When people think of America, they may be inclined to picture some of our iconic cities like New York, Chicago, and San Francisco. While these well-established metropolitan areas remain important culturally and economically, demographic trends are shifting, tilting to places like Dallas and Tampa. A brief look at recent statistics demonstrates that the future of America belongs to states like Texas and Florida.
While these increasingly important states are currently the butt of many jokes, they are ground zero for a mass migration of Americans. The jokes can be funny; Texas’ unique culture has led to it being used as a slang word for crazy in the Norwegian language, and every sentence ever written about Florida seems to begin “A Florida man” (that’s because of our open records law, not because of our craziness, but that’s a whole other story).
In the future, you’re going to have a lot more people to make fun of: almost 1,000 people a day move to Texas, and more than 800 people a day move to Florida. Florida recently passed New York to become the third most populous state, while Texas is still the second most populous. Take it from this Florida man, Americans are moving South and West (minus California) in such numbers that it’s changing America’s economy and shifting political power.
People are leaving states in the Northeast and Midwest in droves, for a variety of reasons, but our changing demography is driving much of the migration. Millennials are now the largest age group in the United States, having dethroned Baby Boomers last year. As Baby Boomers age, and they lick their wounds from the recession, they’re headed to traditional retirement destinations like Florida to live out their days in warmer weather. Mommy and Daddy are abandoning Connecticut and Illinois in favor of the Sunshine State because they’re tired of the rough winters.
Beyond lovely year-around weather, a dramatically lower cost of living is compelling many people to take the plunge and move South. Housing has simply become unaffordable in states like New York, Massachusetts, and California, while it remains highly accessible to many ordinary middle class folks in Florida and Texas.
Corporate America seems to be taking note of their employees’ desire to pursue the American dream and own their own home. Word on the street is that when Toyota moved their headquarters from Southern California to Texas, affordable housing was a major part of the decision. Considering the cost of housing in the Dallas-Fort Worth area is about a third of what it is in Southern California, there’s little doubt that many Toyota employees will be able to become homeowners after they move to Texas.

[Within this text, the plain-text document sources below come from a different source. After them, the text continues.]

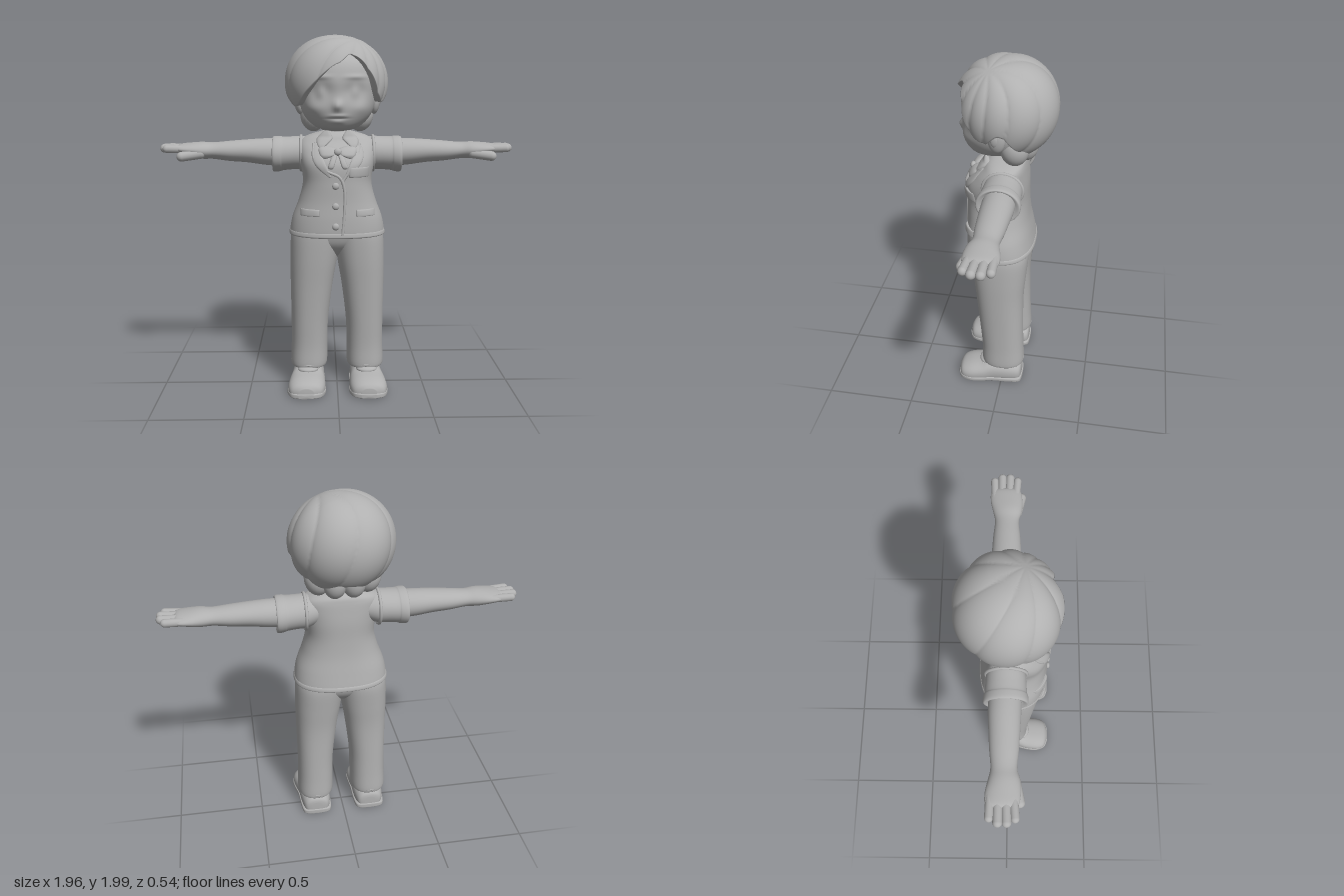
import * as THREE from 'three';

const clay = new THREE.MeshStandardMaterial({ color: 0xb0b0b0 });
clay.name = 'grey clay';

// Catmull-Rom blend of section rows at u in [0, 1]
function blend(rows, u) {
  const f = u * (rows.length - 1), i = Math.min(Math.floor(f), rows.length - 2), t = f - i;
  const at = k => rows[Math.max(0, Math.min(rows.length - 1, k))];
  return rows[0].map((_, c) => {
    const [a, b, d, e] = [at(i - 1)[c], at(i)[c], at(i + 1)[c], at(i + 2)[c]];
    return b + 0.5 * t * (d - a + t * (2 * a - 5 * b + 4 * d - e + t * (3 * (b - d) + e - a)));
  });
}

// Grid of rings to a smooth surface; closed at both ends
function skin(rings, flip) {
  const n = rings[0].length, pos = rings.flat(2), idx = [];
  const tri = (a, b, c) => (flip ? idx.push(a, c, b) : idx.push(a, b, c));
  for (let i = 0; i < rings.length - 1; i++) for (let j = 0; j < n; j++) {
    const a = i * n + j, b = i * n + (j + 1) % n;
    tri(a, b, a + n); tri(b, b + n, a + n);
  }
  [0, rings.length - 1].forEach((r, end) => {
    const mid = [0, 1, 2].map(k => rings[r].reduce((s, p) => s + p[k], 0) / n);
    pos.push(...mid);
    const m = pos.length / 3 - 1;
    for (let j = 0; j < n; j++) {
      const a = r * n + j, b = r * n + (j + 1) % n;
      end ? tri(a, b, m) : tri(b, a, m);
    }
  });
  const g = new THREE.BufferGeometry();
  g.setAttribute('position', new THREE.Float32BufferAttribute(pos, 3));
  g.setIndex(idx);
  g.computeVertexNormals();
  return g;
}

// Loft of super-ellipses; rows are [along, centre u, centre v, radius u, radius v]
function loft(axis, rows, n = 2, rule = p => p, steps = 32, segs = 40) {
  const rings = [];
  const pw = s => Math.sign(s) * Math.abs(s) ** (2 / n);
  for (let i = 0; i <= steps; i++) {
    const [t, cu, cv, ru, rv] = blend(rows, i / steps), ring = [];
    for (let j = 0; j < segs; j++) {
      const a = j / segs * Math.PI * 2, u = cu + ru * pw(Math.cos(a)), v = cv + rv * pw(Math.sin(a));
      ring.push(rule(axis === 'x' ? [t, u, v] : axis === 'y' ? [u, t, v] : [u, v, t]));
    }
    rings.push(ring);
  }
  return skin(rings, axis === 'y');
}

function mirrored(geo) {
  const g = geo.toNonIndexed();
  g.scale(-1, 1, 1);
  for (const a of Object.values(g.attributes)) {
    const s = a.itemSize;
    for (let i = 0; i < a.count; i += 3) for (let k = 0; k < s; k++) {
      const p = i * s + k, q = (i + 2) * s + k, h = a.array[p];
      a.array[p] = a.array[q]; a.array[q] = h;
    }
  }
  return g;
}

function ball(x, y, z, rx, ry, rz, rot = 0) {
  return new THREE.SphereGeometry(1, 24, 16).scale(rx, ry, rz).rotateZ(rot).translate(x, y, z);
}

function capsule(a, b, r) {
  const p = new THREE.Vector3(...a), q = new THREE.Vector3(...b), d = q.clone().sub(p);
  const g = new THREE.CapsuleGeometry(r, d.length(), 8, 16);
  g.applyQuaternion(new THREE.Quaternion().setFromUnitVectors(new THREE.Vector3(0, 1, 0), d.normalize()));
  return g.translate(...p.add(q).multiplyScalar(0.5).toArray());
}

// Vest body
const VEST = [[0.9, 0, 0.025, 0.25, 0.18], [0.915, 0, 0.028, 0.264, 0.19], [1.0, 0, 0.036, 0.25, 0.184],
  [1.1, 0, 0.042, 0.213, 0.173], [1.2, 0, 0.046, 0.19, 0.17], [1.3, 0, 0.045, 0.203, 0.168],
  [1.37, 0, 0.026, 0.213, 0.143], [1.42, 0, 0.006, 0.205, 0.116], [1.45, 0, 0, 0.16, 0.1], [1.475, 0, 0, 0.075, 0.07]];

// Depth of the vest front at (x, y)
function front(x, y) {
  let lo = 0, hi = 1;
  for (let k = 0; k < 16; k++) blend(VEST, (lo + hi) / 2)[0] < y ? lo = (lo + hi) / 2 : hi = (lo + hi) / 2;
  const [, , cz, rx, rz] = blend(VEST, lo);
  return cz + rz * Math.max(0, 1 - Math.abs(x / rx) ** 2.4) ** (1 / 2.4);
}

// Padded cloth piece draped on the vest front; rows are [y, centre x, half width, thickness]
function pad(rows) {
  return loft('y', rows.map(([y, x, w, d]) => [y, x, 0, w, d]), 3,
    ([x, y, z]) => [x, y, z + front(x, Math.min(y, 1.445))], 18, 28);
}

function flap(x, y, w, h) {
  return pad([[y - h, x, w * 0.9, 0.002], [y - h * 0.85, x, w, 0.013], [y + h * 0.85, x, w, 0.013], [y + h, x, w * 0.9, 0.002]]);
}

function piping(points, r = 0.008) {
  const c = new THREE.CatmullRomCurve3(points.map(([x, y]) => new THREE.Vector3(x, y, front(x, y))));
  return new THREE.TubeGeometry(c, 40, r, 10);
}

// Face relief: nose, eye hollows, eyeballs, lips, brows, cheeks as soft bumps [x, y, width, height, amount]
const RELIEF = [[0, 1.615, 0.024, 0.03, 0.024], [0.09, 1.69, 0.05, 0.05, -0.024], [0.09, 1.685, 0.026, 0.036, 0.02],
  [0, 1.563, 0.04, 0.009, 0.008], [0, 1.548, 0.05, 0.005, -0.005], [0, 1.53, 0.03, 0.012, 0.006],
  [0.1, 1.765, 0.06, 0.012, 0.008], [0.13, 1.6, 0.05, 0.035, 0.008]];
function face([x, y, z]) {
  if (z > 0.06) for (const [bx, by, w, h, k] of RELIEF)
    z += k * Math.exp(-(((Math.abs(x) - bx) / w) ** 2) - ((y - by) / h) ** 2);
  return [x, y, z];
}

// Swept hair: a grooved cap whose lower edge follows a hairline
const HAIRLINE = [1.83, 1.88, 1.82, 1.68, 1.63, 1.69, 1.61, 1.55, 1.54, 1.56, 1.57, 1.56, 1.54, 1.55, 1.61, 1.68, 1.62, 1.62, 1.69, 1.77, 1.83]
  .map(y => [y]);
function hairCap() {
  const rows = 50, segs = 180, rings = [];
  for (let i = 1; i <= rows + 4; i++) {
    const t = Math.min(i / rows, 1), tuck = [1, 0.97, 0.9, 0.8, 0.68][Math.max(0, i - rows)], ring = [];
    for (let j = 0; j < segs; j++) {
      const a = j / segs * Math.PI * 2, edge = blend(HAIRLINE, j / segs)[0];
      const phi = t * Math.acos((edge - 1.735) / 0.255), s = Math.sin(phi) ** 0.9;
      const x = Math.sin(a) * s, z = Math.cos(a) * s;
      const dx = x - 0.4, dz = z - 0.3, away = Math.min(1, Math.hypot(dx, dz) * 1.5);
      const lock = Math.abs(Math.sin(Math.atan2(dx, dz) * 5 + phi * 0.9)) ** 0.6;
      const k = (0.965 + 0.05 * away * lock) * tuck;
      ring.push([x * 0.28 * k - 0.003, 1.735 + 0.255 * Math.cos(phi) * (0.985 + 0.03 * lock * away) + (1 - tuck) * 0.04, z * 0.272 * k]);
    }
    rings.push(ring);
  }
  return skin(rings, true);
}

export function createModel() {
  const model = new THREE.Group();
  model.name = 'standing figure';
  const add = (name, geo) => {
    const m = new THREE.Mesh(geo, clay);
    m.name = name;
    model.add(m);
  };
  const pair = (name, geo) => { add(name + 'Left', geo); add(name + 'Right', mirrored(geo)); };

  // Head and hair
  add('head', loft('y', [[1.478, 0, 0.08, 0.04, 0.05], [1.495, 0, 0.06, 0.11, 0.125], [1.54, 0, 0.03, 0.167, 0.188],
    [1.6, 0, 0.02, 0.2, 0.212], [1.68, 0, 0.02, 0.213, 0.213], [1.76, 0, 0.02, 0.213, 0.213],
    [1.85, 0, 0.01, 0.19, 0.19], [1.93, 0, 0, 0.1, 0.1]], 2.15, face, 90, 100));
  add('hair', hairCap());
  pair('napeOuterLock', ball(0.135, 1.555, -0.06, 0.07, 0.09, 0.075, -0.15));
  pair('napeInnerLock', ball(0.05, 1.55, -0.11, 0.065, 0.09, 0.065));
  pair('ear', ball(0.21, 1.64, 0.02, 0.028, 0.075, 0.045, -0.1));
  pair('earInner', ball(0.232, 1.645, 0.028, 0.01, 0.035, 0.02, -0.1));
  add('neck', loft('y', [[1.4, 0, 0.01, 0.09, 0.085], [1.46, 0, 0.01, 0.072, 0.068], [1.54, 0, 0.01, 0.07, 0.066]]));

  // Vest with hem, opening, lapels, pockets and buttons
  add('vest', loft('y', VEST, 2.4, p => p, 60, 64));
  add('vestHem', loft('y', [[0.9, 0, 0.028, 0.25, 0.18], [0.905, 0, 0.028, 0.267, 0.193], [0.917, 0, 0.028, 0.268, 0.194],
    [0.93, 0, 0.029, 0.263, 0.19], [0.933, 0, 0.029, 0.25, 0.18]], 2.4, p => p, 16, 64));
  add('vestOpening', piping([[-0.13, 1.41], [-0.125, 1.33], [-0.06, 1.27], [0.01, 1.235], [0.035, 1.17], [0.035, 1.05], [0.025, 0.92]]));
  add('lapelEdge', piping([[0.12, 1.41], [0.11, 1.35], [0.075, 1.29], [0.03, 1.22]]));
  pair('lapel', pad([[1.235, 0.04, 0.006, 0.004], [1.29, 0.085, 0.028, 0.01], [1.35, 0.11, 0.03, 0.01], [1.42, 0.105, 0.02, 0.006]]));
  pair('collarFlap', pad([[1.385, 0.09, 0.006, 0.006], [1.41, 0.082, 0.03, 0.02], [1.44, 0.068, 0.042, 0.022], [1.48, 0.06, 0.012, 0.008]]));
  pair('bowWing', pad([[1.335, 0.07, 0.01, 0.004], [1.355, 0.055, 0.042, 0.022], [1.385, 0.055, 0.048, 0.024], [1.4, 0.07, 0.016, 0.008]]));
  pair('bowTail', pad([[1.28, 0.038, 0.006, 0.004], [1.295, 0.036, 0.016, 0.014], [1.36, 0.014, 0.014, 0.016]]));
  add('bowKnot', ball(0, 1.37, front(0, 1.37) + 0.018, 0.022, 0.02, 0.016));
  [0.97, 1.08, 1.19].forEach((y, i) => add('button' + i, ball(-0.012, y, front(0, y) + 0.004, 0.019, 0.019, 0.012)));
  pair('pocketFlap', flap(0.15, 1.042, 0.052, 0.018));
  add('chestPocket', flap(0.115, 1.262, 0.055, 0.026));
  pair('armholeEdge', new THREE.TorusGeometry(0.1, 0.009, 12, 48).scale(1.06, 0.96, 1).rotateY(Math.PI / 2).translate(0.2, 1.348, -0.008));

  // Sleeves and arms
  pair('sleeve', loft('x', [[0.12, 1.36, -0.01, 0.07, 0.08], [0.19, 1.352, -0.01, 0.091, 0.1], [0.25, 1.349, -0.01, 0.092, 0.105],
    [0.3, 1.346, -0.01, 0.094, 0.109], [0.315, 1.345, -0.01, 0.098, 0.114], [0.345, 1.343, -0.01, 0.1, 0.117],
    [0.358, 1.343, -0.01, 0.094, 0.11], [0.352, 1.345, -0.01, 0.08, 0.088]]));
  pair('arm', loft('x', [[0.3, 1.352, -0.012, 0.078, 0.085], [0.4, 1.356, -0.015, 0.074, 0.085], [0.5, 1.36, -0.015, 0.064, 0.08],
    [0.6, 1.36, -0.015, 0.056, 0.074], [0.69, 1.362, -0.015, 0.046, 0.066], [0.75, 1.364, -0.013, 0.047, 0.08],
    [0.81, 1.369, -0.018, 0.038, 0.088], [0.87, 1.373, -0.022, 0.027, 0.083], [0.89, 1.374, -0.022, 0.012, 0.06]]));
  [[-0.085, 0.935, 0.022], [-0.043, 0.957, 0.024], [0.001, 0.957, 0.024], [0.042, 0.938, 0.022]].forEach(([z, x, r], i) =>
    pair('finger' + i, capsule([0.83, 1.372, z * 0.9 - 0.004], [x, 1.376, z], r)));
  pair('thumb', capsule([0.755, 1.348, 0.042], [0.855, 1.335, 0.064], 0.027));

  // Trousers
  add('hips', loft('y', [[0.77, 0, 0.02, 0.03, 0.04], [0.8, 0, 0.02, 0.12, 0.09], [0.86, 0, 0.02, 0.2, 0.138], [0.95, 0, 0.022, 0.24, 0.16]], 2.5));
  pair('trouserLeg', loft('y', [[0.125, 0.163, -0.003, 0.09, 0.11], [0.135, 0.163, -0.003, 0.105, 0.125], [0.25, 0.16, 0, 0.104, 0.123],
    [0.4, 0.157, 0.008, 0.106, 0.127], [0.6, 0.146, 0.018, 0.119, 0.136], [0.75, 0.134, 0.02, 0.132, 0.15],
    [0.88, 0.123, 0.02, 0.138, 0.16], [0.95, 0.115, 0.025, 0.13, 0.155]], 2.3));
  pair('trouserHem', new THREE.TorusGeometry(0.1, 0.008, 10, 48).rotateX(Math.PI / 2).scale(0.98, 1, 1.18).translate(0.163, 0.142, -0.003));

  // Shoes with flat soles
  const ground = ([x, y, z]) => [x, Math.max(0.004, y), z];
  pair('shoe', loft('z', [[-0.118, 0.165, 0.05, 0.03, 0.03], [-0.105, 0.165, 0.05, 0.07, 0.06], [-0.04, 0.165, 0.055, 0.088, 0.075],
    [0.06, 0.168, 0.055, 0.093, 0.08], [0.12, 0.172, 0.045, 0.102, 0.07], [0.19, 0.175, 0.035, 0.104, 0.066],
    [0.24, 0.176, 0.03, 0.085, 0.052], [0.26, 0.176, 0.028, 0.04, 0.03]], 2.3, ground));
  pair('sole', loft('z', [[-0.124, 0.165, 0.016, 0.03, 0.012], [-0.11, 0.165, 0.016, 0.08, 0.016], [-0.04, 0.165, 0.016, 0.093, 0.016],
    [0.06, 0.168, 0.016, 0.096, 0.016], [0.13, 0.173, 0.016, 0.106, 0.016], [0.19, 0.175, 0.016, 0.108, 0.016],
    [0.245, 0.176, 0.016, 0.085, 0.016], [0.266, 0.176, 0.016, 0.04, 0.012]], 5));
  pair('shoeTongue', ball(0.168, 0.115, 0.09, 0.06, 0.022, 0.05));
  pair('shoeStrap', new THREE.TorusGeometry(0.085, 0.01, 10, 32, Math.PI).scale(1.08, 0.95, 1).rotateX(-0.2).translate(0.171, 0.036, 0.125));
  return model;
}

There’s little that will stop this trend. Business-friendliness runs deep in Southern states, since they’re no stranger to poverty. This means businesses will continue to flee union-friendly, high cost states in favor of places like Texas and Florida. As the masses settle down and major corporations follow, these economies are becoming much more diverse and are moving beyond their traditional stereotypes of a oil and tourism-dominated business landscape.

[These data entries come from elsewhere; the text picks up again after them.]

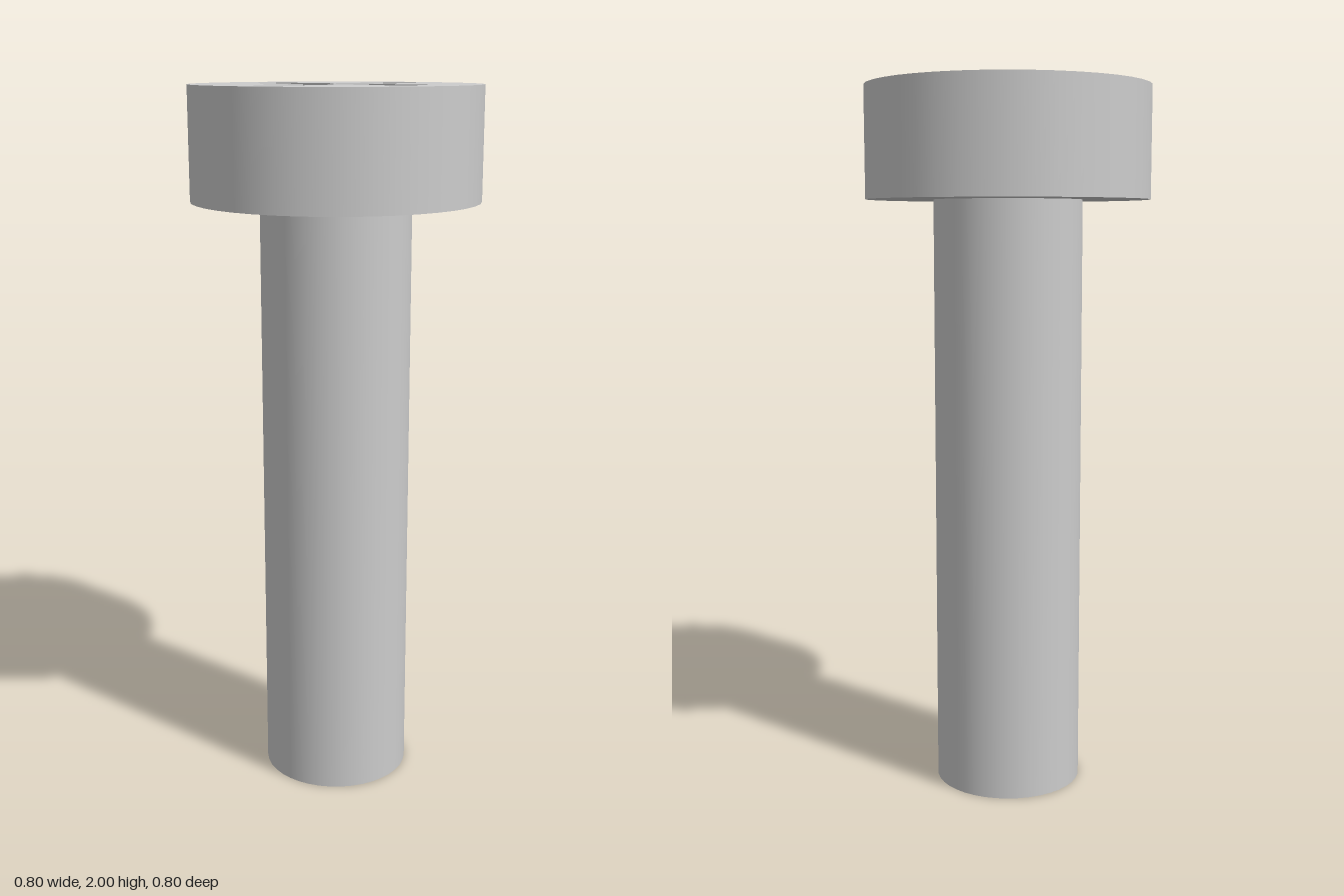
import * as THREE from 'three';

const SIDES = 40;
const HEAD_R = 0.4, SHANK_R = 0.21, TOP = 2, HEAD_BASE = 1.69;
const SLOT_LONG = 0.281, SLOT_HALF = 0.063, SLOT_DEPTH = 0.155;

// Points around a circle, matching the cylinder's sides
function circlePoints(r) {
  return Array.from({ length: SIDES }, (_, i) => {
    const a = (i / SIDES) * Math.PI * 2;
    return new THREE.Vector2(r * Math.cos(a), r * Math.sin(a));
  });
}

// Counter-clockwise outline of the cross recess, one arm per quarter turn
function crossPoints() {
  const points = [];
  for (let i = 0; i < 4; i++) {
    const arm = [[SLOT_LONG, -SLOT_HALF], [SLOT_LONG, SLOT_HALF], [SLOT_HALF, SLOT_HALF]];
    for (const [x, y] of arm) {
      points.push(new THREE.Vector2(x, y).rotateAround(new THREE.Vector2(), i * Math.PI / 2));
    }
  }
  return points;
}

// Flat horizontal face at height y, facing up or down
function flatFace(outline, hole, y, up = true) {
  const shape = new THREE.Shape(outline);
  if (hole) shape.holes.push(new THREE.Path(hole));
  return new THREE.ShapeGeometry(shape).rotateX(up ? -Math.PI / 2 : Math.PI / 2).translate(0, y, 0);
}

// Vertical walls facing into the recess
function recessWalls(outline, top, bottom) {
  const pos = [];
  outline.forEach((a, i) => {
    const b = outline[(i + 1) % outline.length];
    const at = [a.x, top, -a.y], bt = [b.x, top, -b.y];
    const ab = [a.x, bottom, -a.y], bb = [b.x, bottom, -b.y];
    pos.push(...at, ...bt, ...ab, ...bt, ...bb, ...ab);
  });
  const geometry = new THREE.BufferGeometry();
  geometry.setAttribute('position', new THREE.Float32BufferAttribute(pos, 3));
  geometry.computeVertexNormals();
  return geometry;
}

export function createModel() {
  const screw = new THREE.Group();
  screw.name = 'screw';
  const steel = new THREE.MeshStandardMaterial({ color: 0xcccccc });
  steel.name = 'steel';
  const head = new THREE.Group();
  head.name = 'head';
  screw.add(head);

  const add = (parent, name, geometry) => {
    const mesh = new THREE.Mesh(geometry, steel);
    mesh.name = name;
    parent.add(mesh);
  };

  const cross = crossPoints();
  const headHeight = TOP - HEAD_BASE;

  // Head: rim, top with cross recess, underside
  add(head, 'headRim', new THREE.CylinderGeometry(HEAD_R, HEAD_R, headHeight, SIDES, 1, true)
    .translate(0, HEAD_BASE + headHeight / 2, 0));
  add(head, 'headTop', flatFace(circlePoints(HEAD_R), cross, TOP));
  add(head, 'headUnderside', flatFace(circlePoints(HEAD_R), circlePoints(SHANK_R), HEAD_BASE, false));
  add(head, 'recessWalls', recessWalls(cross, TOP, TOP - SLOT_DEPTH));
  add(head, 'recessFloor', flatFace(cross, null, TOP - SLOT_DEPTH));

  // Plain shank with a flat end
  add(screw, 'shank', new THREE.CylinderGeometry(SHANK_R, SHANK_R, HEAD_BASE, SIDES, 1, true)
    .translate(0, HEAD_BASE / 2, 0));
  add(screw, 'shankEnd', flatFace(circlePoints(SHANK_R), null, 0, false));

  return screw;
}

What this shift in population means economically is much clearer than its political consequences. Some say migration Southward is bringing more diverse and liberal populations to formerly solid Republican states. Alternatively, Republicans may see gains because red states will pick up more congressional seats after the next census in 2020. Either way, these trends are bound to change politics in Washington as congress becomes dominated by Southern legislators. Seven out of the nine that could lose a congressional seat after the next census are Northern States.
These trends and our growing power mean that the media can no longer treat Texas and Florida like outliers. The future of mainstream America is in Texas and Florida, and our national culture must grow to accept that reality. People like me who spent their childhood under palm trees and blue skies understand why people want to head South. As millions of people are discovering, being labeled a “Florida man” or a “Texas crazy” is totally worth it to enjoy a much more affordable, less regulated, and warm Southern lifestyle.